(Rendered images with source text)
====
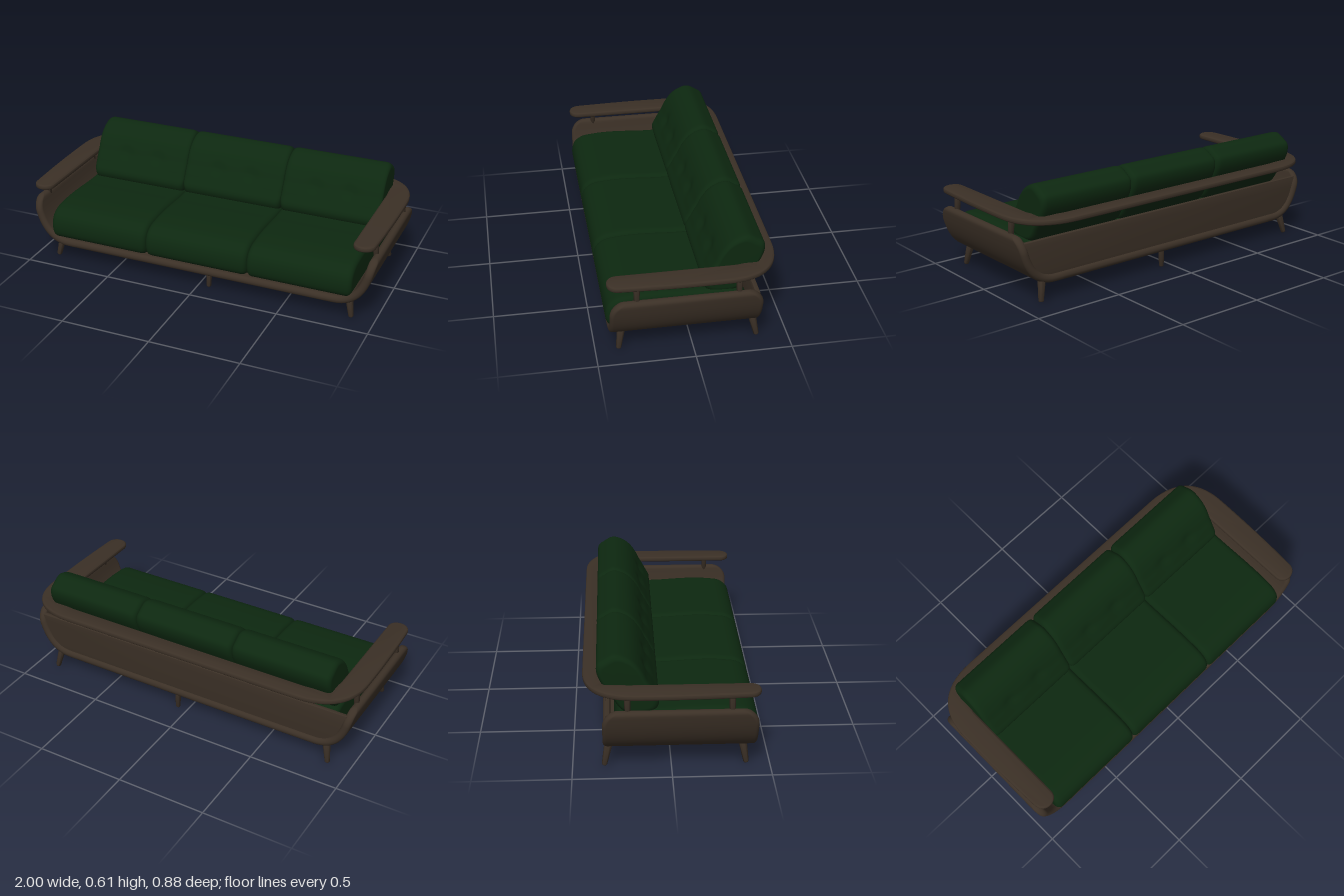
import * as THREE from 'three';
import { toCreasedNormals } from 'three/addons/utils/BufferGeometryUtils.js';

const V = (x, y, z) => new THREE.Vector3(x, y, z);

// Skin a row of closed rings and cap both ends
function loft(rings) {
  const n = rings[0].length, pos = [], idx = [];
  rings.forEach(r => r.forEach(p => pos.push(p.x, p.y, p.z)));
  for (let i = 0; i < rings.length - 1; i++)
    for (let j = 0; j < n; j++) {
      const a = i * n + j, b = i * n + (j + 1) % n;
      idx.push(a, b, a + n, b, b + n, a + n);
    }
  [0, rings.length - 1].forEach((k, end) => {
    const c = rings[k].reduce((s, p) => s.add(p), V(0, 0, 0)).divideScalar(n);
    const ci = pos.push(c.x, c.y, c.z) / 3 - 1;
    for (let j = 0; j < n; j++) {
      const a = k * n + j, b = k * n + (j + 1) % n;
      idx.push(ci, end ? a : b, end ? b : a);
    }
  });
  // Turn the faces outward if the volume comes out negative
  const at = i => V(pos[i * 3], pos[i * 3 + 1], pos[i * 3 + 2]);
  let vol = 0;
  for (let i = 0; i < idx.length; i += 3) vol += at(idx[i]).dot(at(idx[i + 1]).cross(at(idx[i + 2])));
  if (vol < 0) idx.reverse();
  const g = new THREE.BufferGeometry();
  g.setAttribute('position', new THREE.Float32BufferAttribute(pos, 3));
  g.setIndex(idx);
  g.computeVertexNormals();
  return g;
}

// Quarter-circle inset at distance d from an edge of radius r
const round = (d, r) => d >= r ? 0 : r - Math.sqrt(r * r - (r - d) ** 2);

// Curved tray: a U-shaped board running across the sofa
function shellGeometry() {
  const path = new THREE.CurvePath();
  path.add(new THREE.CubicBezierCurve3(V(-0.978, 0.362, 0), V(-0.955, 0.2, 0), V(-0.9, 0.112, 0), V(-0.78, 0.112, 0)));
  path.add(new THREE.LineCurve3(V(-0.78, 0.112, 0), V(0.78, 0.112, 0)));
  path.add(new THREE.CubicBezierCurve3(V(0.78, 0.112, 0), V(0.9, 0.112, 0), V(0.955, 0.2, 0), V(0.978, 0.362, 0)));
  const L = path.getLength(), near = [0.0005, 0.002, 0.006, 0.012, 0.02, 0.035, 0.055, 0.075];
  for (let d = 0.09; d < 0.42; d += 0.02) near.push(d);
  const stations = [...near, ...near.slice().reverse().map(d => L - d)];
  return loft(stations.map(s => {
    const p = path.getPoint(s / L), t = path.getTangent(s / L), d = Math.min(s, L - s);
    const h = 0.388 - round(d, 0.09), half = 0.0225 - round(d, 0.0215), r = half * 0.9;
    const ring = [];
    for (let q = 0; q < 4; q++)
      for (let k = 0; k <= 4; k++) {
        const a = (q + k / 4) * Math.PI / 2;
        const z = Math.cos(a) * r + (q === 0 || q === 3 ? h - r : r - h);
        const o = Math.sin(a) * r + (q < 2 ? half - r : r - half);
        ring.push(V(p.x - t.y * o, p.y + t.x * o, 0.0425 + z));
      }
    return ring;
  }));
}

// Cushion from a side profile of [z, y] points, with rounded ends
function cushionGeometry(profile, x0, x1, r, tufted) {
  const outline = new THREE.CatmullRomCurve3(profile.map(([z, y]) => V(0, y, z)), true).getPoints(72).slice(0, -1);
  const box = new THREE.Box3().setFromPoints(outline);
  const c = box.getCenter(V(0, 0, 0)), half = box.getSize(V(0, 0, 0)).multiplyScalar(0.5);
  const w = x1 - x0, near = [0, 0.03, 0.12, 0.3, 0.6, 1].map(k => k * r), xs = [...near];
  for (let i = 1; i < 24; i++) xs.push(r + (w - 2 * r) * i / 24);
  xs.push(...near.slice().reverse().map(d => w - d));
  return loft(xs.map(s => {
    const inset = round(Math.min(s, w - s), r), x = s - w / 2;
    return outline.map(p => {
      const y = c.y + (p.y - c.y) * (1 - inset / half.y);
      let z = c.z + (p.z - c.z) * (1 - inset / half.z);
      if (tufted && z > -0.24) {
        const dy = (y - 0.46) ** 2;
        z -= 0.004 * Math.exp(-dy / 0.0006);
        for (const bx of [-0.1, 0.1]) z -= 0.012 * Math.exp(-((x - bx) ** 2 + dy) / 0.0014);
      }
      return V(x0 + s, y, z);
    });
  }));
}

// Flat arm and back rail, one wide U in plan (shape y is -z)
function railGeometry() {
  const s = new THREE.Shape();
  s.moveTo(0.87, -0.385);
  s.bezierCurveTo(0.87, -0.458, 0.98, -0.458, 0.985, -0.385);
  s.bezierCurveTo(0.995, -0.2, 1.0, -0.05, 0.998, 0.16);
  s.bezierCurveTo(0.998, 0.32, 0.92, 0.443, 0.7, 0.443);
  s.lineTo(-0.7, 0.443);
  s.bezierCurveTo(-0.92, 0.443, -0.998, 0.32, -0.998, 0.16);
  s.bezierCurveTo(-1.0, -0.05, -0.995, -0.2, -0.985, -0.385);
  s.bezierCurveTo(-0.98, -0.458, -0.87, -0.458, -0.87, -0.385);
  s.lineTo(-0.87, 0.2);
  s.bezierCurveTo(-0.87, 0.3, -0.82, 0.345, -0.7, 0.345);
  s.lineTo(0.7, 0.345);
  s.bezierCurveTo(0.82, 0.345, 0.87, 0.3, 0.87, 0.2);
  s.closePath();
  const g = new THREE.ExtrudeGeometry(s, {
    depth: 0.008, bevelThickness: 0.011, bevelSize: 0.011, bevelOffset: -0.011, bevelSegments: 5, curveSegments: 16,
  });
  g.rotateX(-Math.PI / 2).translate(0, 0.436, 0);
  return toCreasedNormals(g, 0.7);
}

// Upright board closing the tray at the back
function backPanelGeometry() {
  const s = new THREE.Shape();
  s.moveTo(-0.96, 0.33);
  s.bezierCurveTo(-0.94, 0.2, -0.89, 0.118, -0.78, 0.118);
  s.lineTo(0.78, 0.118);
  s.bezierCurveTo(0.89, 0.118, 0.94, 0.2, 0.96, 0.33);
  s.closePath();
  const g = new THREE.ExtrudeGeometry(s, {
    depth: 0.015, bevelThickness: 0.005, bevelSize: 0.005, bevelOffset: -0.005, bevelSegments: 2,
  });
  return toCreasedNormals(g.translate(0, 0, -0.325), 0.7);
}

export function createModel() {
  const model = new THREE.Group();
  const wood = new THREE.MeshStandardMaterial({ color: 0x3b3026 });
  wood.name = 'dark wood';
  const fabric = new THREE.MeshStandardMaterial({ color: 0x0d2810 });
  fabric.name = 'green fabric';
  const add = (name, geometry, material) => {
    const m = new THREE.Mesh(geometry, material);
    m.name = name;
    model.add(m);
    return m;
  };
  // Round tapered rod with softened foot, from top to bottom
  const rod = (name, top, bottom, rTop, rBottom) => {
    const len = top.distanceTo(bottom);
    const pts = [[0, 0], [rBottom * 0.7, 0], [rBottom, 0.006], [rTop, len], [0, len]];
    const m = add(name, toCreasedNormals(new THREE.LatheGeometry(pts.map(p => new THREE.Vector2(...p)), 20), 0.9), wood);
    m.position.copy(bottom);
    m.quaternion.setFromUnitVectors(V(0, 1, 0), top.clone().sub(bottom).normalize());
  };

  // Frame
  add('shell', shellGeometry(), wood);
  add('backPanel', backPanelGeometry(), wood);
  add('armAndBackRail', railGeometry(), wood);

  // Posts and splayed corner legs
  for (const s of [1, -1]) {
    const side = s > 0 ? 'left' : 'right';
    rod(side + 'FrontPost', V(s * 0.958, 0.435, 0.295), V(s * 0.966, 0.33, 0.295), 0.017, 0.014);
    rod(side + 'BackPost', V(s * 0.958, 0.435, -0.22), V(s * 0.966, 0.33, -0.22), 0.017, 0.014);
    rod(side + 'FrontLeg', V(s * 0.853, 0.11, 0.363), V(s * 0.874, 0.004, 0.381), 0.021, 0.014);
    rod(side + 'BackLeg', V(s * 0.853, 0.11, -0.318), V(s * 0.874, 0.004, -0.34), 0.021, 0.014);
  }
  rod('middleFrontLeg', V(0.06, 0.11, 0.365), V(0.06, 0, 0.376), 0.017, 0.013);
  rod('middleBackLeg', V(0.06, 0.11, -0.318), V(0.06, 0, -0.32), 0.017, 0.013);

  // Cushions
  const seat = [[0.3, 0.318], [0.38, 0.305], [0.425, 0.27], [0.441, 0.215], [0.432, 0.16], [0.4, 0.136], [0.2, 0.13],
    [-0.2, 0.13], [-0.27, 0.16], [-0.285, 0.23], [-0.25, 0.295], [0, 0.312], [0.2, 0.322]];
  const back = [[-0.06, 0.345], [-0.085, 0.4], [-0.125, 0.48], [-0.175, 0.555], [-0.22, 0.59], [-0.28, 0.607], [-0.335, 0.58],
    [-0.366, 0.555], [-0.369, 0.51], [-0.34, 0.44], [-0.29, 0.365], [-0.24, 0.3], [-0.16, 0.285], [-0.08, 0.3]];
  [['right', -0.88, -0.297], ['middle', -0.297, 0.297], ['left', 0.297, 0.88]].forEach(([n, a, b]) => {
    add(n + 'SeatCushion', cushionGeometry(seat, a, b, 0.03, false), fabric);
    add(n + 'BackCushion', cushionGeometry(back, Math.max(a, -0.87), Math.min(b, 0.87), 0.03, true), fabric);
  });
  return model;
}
====
__What you need to do__. What are the lines, exactly as written above, from the line with "xs.push(...near.slice().reverse().map(d => w" to the line with "const dy = (y - 0.46) ** 2;", both included? Output only those.

__Answer area__.
  xs.push(...near.slice().reverse().map(d => w - d));
  return loft(xs.map(s => {
    const inset = round(Math.min(s, w - s), r), x = s - w / 2;
    return outline.map(p => {
      const y = c.y + (p.y - c.y) * (1 - inset / half.y);
      let z = c.z + (p.z - c.z) * (1 - inset / half.z);
      if (tufted && z > -0.24) {
        const dy = (y - 0.46) ** 2;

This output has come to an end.